* DATA FOR REVIEW
══════

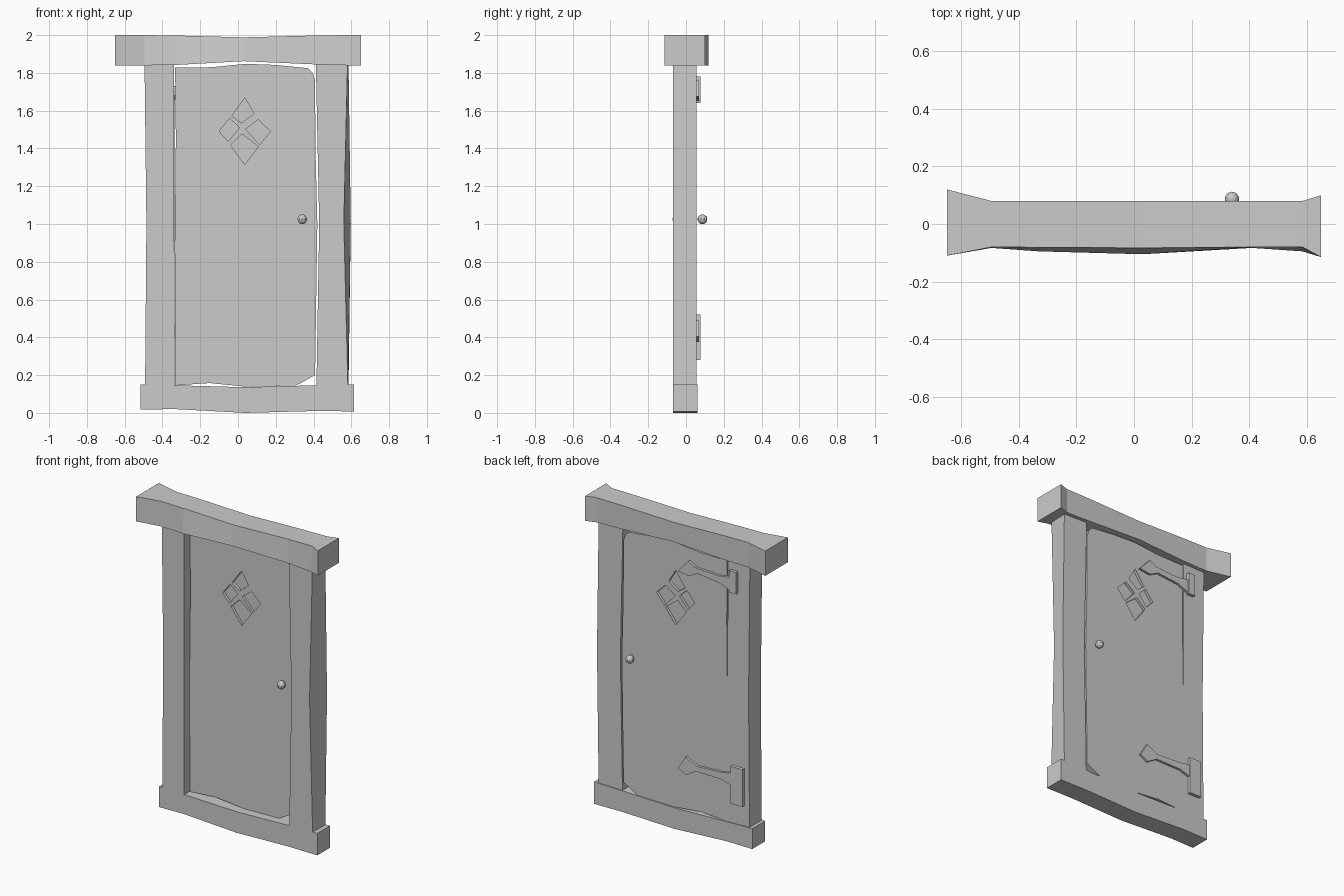
import bpy, bmesh

if "Cube" in bpy.data.objects:
    bpy.data.objects.remove(bpy.data.objects["Cube"])


def finish(name, bm):
    bmesh.ops.recalc_face_normals(bm, faces=bm.faces)
    me = bpy.data.meshes.new(name)
    bm.to_mesh(me)
    bm.free()
    ob = bpy.data.objects.new(name, me)
    bpy.context.collection.objects.link(ob)
    return ob


def loft(name, rings):
    """Closed beam skinned through four-cornered cross-sections."""
    bm = bmesh.new()
    loops = [[bm.verts.new(p) for p in r] for r in rings]
    for a, b in zip(loops, loops[1:]):
        for i in range(4):
            j = (i + 1) % 4
            bm.faces.new((a[i], a[j], b[j], b[i]))
    bm.faces.new(loops[0])
    bm.faces.new(loops[-1])
    return finish(name, bm)


def prism(bm, outline, y0, y1):
    """Extrude an x-z outline from y0 to y1."""
    a = [bm.verts.new((x, y0, z)) for x, z in outline]
    b = [bm.verts.new((x, y1, z)) for x, z in outline]
    bm.faces.new(a)
    bm.faces.new(b)
    for i in range(len(a)):
        j = (i + 1) % len(a)
        bm.faces.new((a[i], a[j], b[j], b[i]))


def x_beam(name, sections):
    # section: x, front y at bottom, front y at top, back y, bottom z, top z
    return loft(name, [[(x, fb, z0), (x, ft, z1), (x, b, z1), (x, b, z0)]
                       for x, fb, ft, b, z0, z1 in sections])


def post(name, sections):
    # section: z, left x (front, back), right x (front, back)
    return loft(name, [[(lf, -.07, z), (rf, -.07, z), (rb, .055, z), (lb, .055, z)]
                       for z, lf, lb, rf, rb in sections])


# Crooked lintel and sill
x_beam("lintel", [(-.65, -.11, -.11, .12, 1.84, 2.0),
                  (-.495, -.083, -.08, .08, 1.84, 2.0),
                  (-.33, -.095, -.081, .08, 1.842, 1.998),
                  (.03, -.105, -.083, .08, 1.862, 1.988),
                  (.41, -.083, -.08, .08, 1.845, 1.998),
                  (.585, -.095, -.08, .08, 1.84, 2.0),
                  (.65, -.115, -.115, .10, 1.84, 2.0)])
x_beam("sill", [(-.515, -.07, -.07, .06, .018, .15),
                (-.335, -.07, -.07, .06, .02, .146),
                (.04, -.07, -.07, .06, .0, .136),
                (.41, -.07, -.07, .06, .01, .146),
                (.615, -.07, -.07, .06, .008, .15)])

# Side posts
post("left_post", [(.13, -.492, -.492, -.335, -.335),
                   (1.0, -.485, -.485, -.338, -.335),
                   (1.86, -.495, -.495, -.338, -.338)])
post("right_post", [(.13, .415, .415, .582, .585),
                    (1.0, .43, .43, .56, .597),
                    (1.86, .412, .412, .58, .585)])

# Door slab
bm = bmesh.new()
prism(bm, [(-.333, 1.828), (-.14, 1.83), (.04, 1.848), (.2, 1.842), (.37, 1.825),
           (.395, 1.8), (.408, 1.76), (.41, 1.4), (.42, 1.0), (.414, .6),
           (.408, .2), (.305, .143), (.05, .138), (-.15, .158), (-.333, .145),
           (-.335, .9), (-.329, 1.45)], -.015, .055)
door = finish("door", bm)

# Diamond window panes sunk into both door faces
panes = [[(.036, 1.667), (.085, 1.585), (.02, 1.535), (-.033, 1.572)],
         [(-.1, 1.49), (-.045, 1.56), (.008, 1.51), (-.052, 1.438)],
         [(.108, 1.553), (.172, 1.49), (.115, 1.42), (.04, 1.502)],
         [(-.04, 1.418), (.022, 1.477), (.108, 1.41), (.036, 1.315)]]
bm = bmesh.new()
for p in panes:
    prism(bm, p, -.05, .003)
    prism(bm, p, .037, .09)
cutter = finish("pane_cutter", bm)
cutter.hide_render = True
cutter.hide_set(True)
mod = door.modifiers.new("panes", 'BOOLEAN')
mod.operation = 'DIFFERENCE'
mod.solver = 'EXACT'
mod.object = cutter

# Knobs on both sides
for name, y in (("front_knob", -.045), ("back_knob", .087)):
    bm = bmesh.new()
    bmesh.ops.create_uvsphere(bm, u_segments=10, v_segments=7, radius=.026)
    bmesh.ops.translate(bm, verts=bm.verts, vec=(.34, y, 1.025))
    finish(name, bm)

# Strap hinges on the back
straps = {
    "upper": ([(-.36, 1.735), (-.28, 1.722), (-.11, 1.732), (-.066, 1.76), (.012, 1.675),
               (-.07, 1.665), (-.13, 1.695), (-.28, 1.68), (-.36, 1.65)],
              (-.41, -.36, 1.64, 1.78)),
    "lower": ([(-.38, .475), (-.3, .46), (-.125, .452), (-.045, .49), (.007, .405),
               (-.05, .375), (-.118, .417), (-.3, .415), (-.38, .39)],
              (-.455, -.37, .28, .52))}
for side, (outline, (x0, x1, z0, z1)) in straps.items():
    bm = bmesh.new()
    prism(bm, outline, .05, .07)
    finish(side + "_hinge_strap", bm)
    bm = bmesh.new()
    prism(bm, [(x0, z0), (x1, z0), (x1, z1), (x0, z1)], .05, .076)
    finish(side + "_hinge_plate", bm)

══════

* WORK REQUIRED
Copy the material above word for word, images excluded.

* OUTPUT OF THE TASK
import bpy, bmesh

if "Cube" in bpy.data.objects:
    bpy.data.objects.remove(bpy.data.objects["Cube"])


def finish(name, bm):
    bmesh.ops.recalc_face_normals(bm, faces=bm.faces)
    me = bpy.data.meshes.new(name)
    bm.to_mesh(me)
    bm.free()
    ob = bpy.data.objects.new(name, me)
    bpy.context.collection.objects.link(ob)
    return ob


def loft(name, rings):
    """Closed beam skinned through four-cornered cross-sections."""
    bm = bmesh.new()
    loops = [[bm.verts.new(p) for p in r] for r in rings]
    for a, b in zip(loops, loops[1:]):
        for i in range(4):
            j = (i + 1) % 4
            bm.faces.new((a[i], a[j], b[j], b[i]))
    bm.faces.new(loops[0])
    bm.faces.new(loops[-1])
    return finish(name, bm)


def prism(bm, outline, y0, y1):
    """Extrude an x-z outline from y0 to y1."""
    a = [bm.verts.new((x, y0, z)) for x, z in outline]
    b = [bm.verts.new((x, y1, z)) for x, z in outline]
    bm.faces.new(a)
    bm.faces.new(b)
    for i in range(len(a)):
        j = (i + 1) % len(a)
        bm.faces.new((a[i], a[j], b[j], b[i]))


def x_beam(name, sections):
    # section: x, front y at bottom, front y at top, back y, bottom z, top z
    return loft(name, [[(x, fb, z0), (x, ft, z1), (x, b, z1), (x, b, z0)]
                       for x, fb, ft, b, z0, z1 in sections])


def post(name, sections):
    # section: z, left x (front, back), right x (front, back)
    return loft(name, [[(lf, -.07, z), (rf, -.07, z), (rb, .055, z), (lb, .055, z)]
                       for z, lf, lb, rf, rb in sections])


# Crooked lintel and sill
x_beam("lintel", [(-.65, -.11, -.11, .12, 1.84, 2.0),
                  (-.495, -.083, -.08, .08, 1.84, 2.0),
                  (-.33, -.095, -.081, .08, 1.842, 1.998),
                  (.03, -.105, -.083, .08, 1.862, 1.988),
                  (.41, -.083, -.08, .08, 1.845, 1.998),
                  (.585, -.095, -.08, .08, 1.84, 2.0),
                  (.65, -.115, -.115, .10, 1.84, 2.0)])
x_beam("sill", [(-.515, -.07, -.07, .06, .018, .15),
                (-.335, -.07, -.07, .06, .02, .146),
                (.04, -.07, -.07, .06, .0, .136),
                (.41, -.07, -.07, .06, .01, .146),
                (.615, -.07, -.07, .06, .008, .15)])

# Side posts
post("left_post", [(.13, -.492, -.492, -.335, -.335),
                   (1.0, -.485, -.485, -.338, -.335),
                   (1.86, -.495, -.495, -.338, -.338)])
post("right_post", [(.13, .415, .415, .582, .585),
                    (1.0, .43, .43, .56, .597),
                    (1.86, .412, .412, .58, .585)])

# Door slab
bm = bmesh.new()
prism(bm, [(-.333, 1.828), (-.14, 1.83), (.04, 1.848), (.2, 1.842), (.37, 1.825),
           (.395, 1.8), (.408, 1.76), (.41, 1.4), (.42, 1.0), (.414, .6),
           (.408, .2), (.305, .143), (.05, .138), (-.15, .158), (-.333, .145),
           (-.335, .9), (-.329, 1.45)], -.015, .055)
door = finish("door", bm)

# Diamond window panes sunk into both door faces
panes = [[(.036, 1.667), (.085, 1.585), (.02, 1.535), (-.033, 1.572)],
         [(-.1, 1.49), (-.045, 1.56), (.008, 1.51), (-.052, 1.438)],
         [(.108, 1.553), (.172, 1.49), (.115, 1.42), (.04, 1.502)],
         [(-.04, 1.418), (.022, 1.477), (.108, 1.41), (.036, 1.315)]]
bm = bmesh.new()
for p in panes:
    prism(bm, p, -.05, .003)
    prism(bm, p, .037, .09)
cutter = finish("pane_cutter", bm)
cutter.hide_render = True
cutter.hide_set(True)
mod = door.modifiers.new("panes", 'BOOLEAN')
mod.operation = 'DIFFERENCE'
mod.solver = 'EXACT'
mod.object = cutter

# Knobs on both sides
for name, y in (("front_knob", -.045), ("back_knob", .087)):
    bm = bmesh.new()
    bmesh.ops.create_uvsphere(bm, u_segments=10, v_segments=7, radius=.026)
    bmesh.ops.translate(bm, verts=bm.verts, vec=(.34, y, 1.025))
    finish(name, bm)

# Strap hinges on the back
straps = {
    "upper": ([(-.36, 1.735), (-.28, 1.722), (-.11, 1.732), (-.066, 1.76), (.012, 1.675),
               (-.07, 1.665), (-.13, 1.695), (-.28, 1.68), (-.36, 1.65)],
              (-.41, -.36, 1.64, 1.78)),
    "lower": ([(-.38, .475), (-.3, .46), (-.125, .452), (-.045, .49), (.007, .405),
               (-.05, .375), (-.118, .417), (-.3, .415), (-.38, .39)],
              (-.455, -.37, .28, .52))}
for side, (outline, (x0, x1, z0, z1)) in straps.items():
    bm = bmesh.new()
    prism(bm, outline, .05, .07)
    finish(side + "_hinge_strap", bm)
    bm = bmesh.new()
    prism(bm, [(x0, z0), (x1, z0), (x1, z1), (x0, z1)], .05, .076)
    finish(side + "_hinge_plate", bm)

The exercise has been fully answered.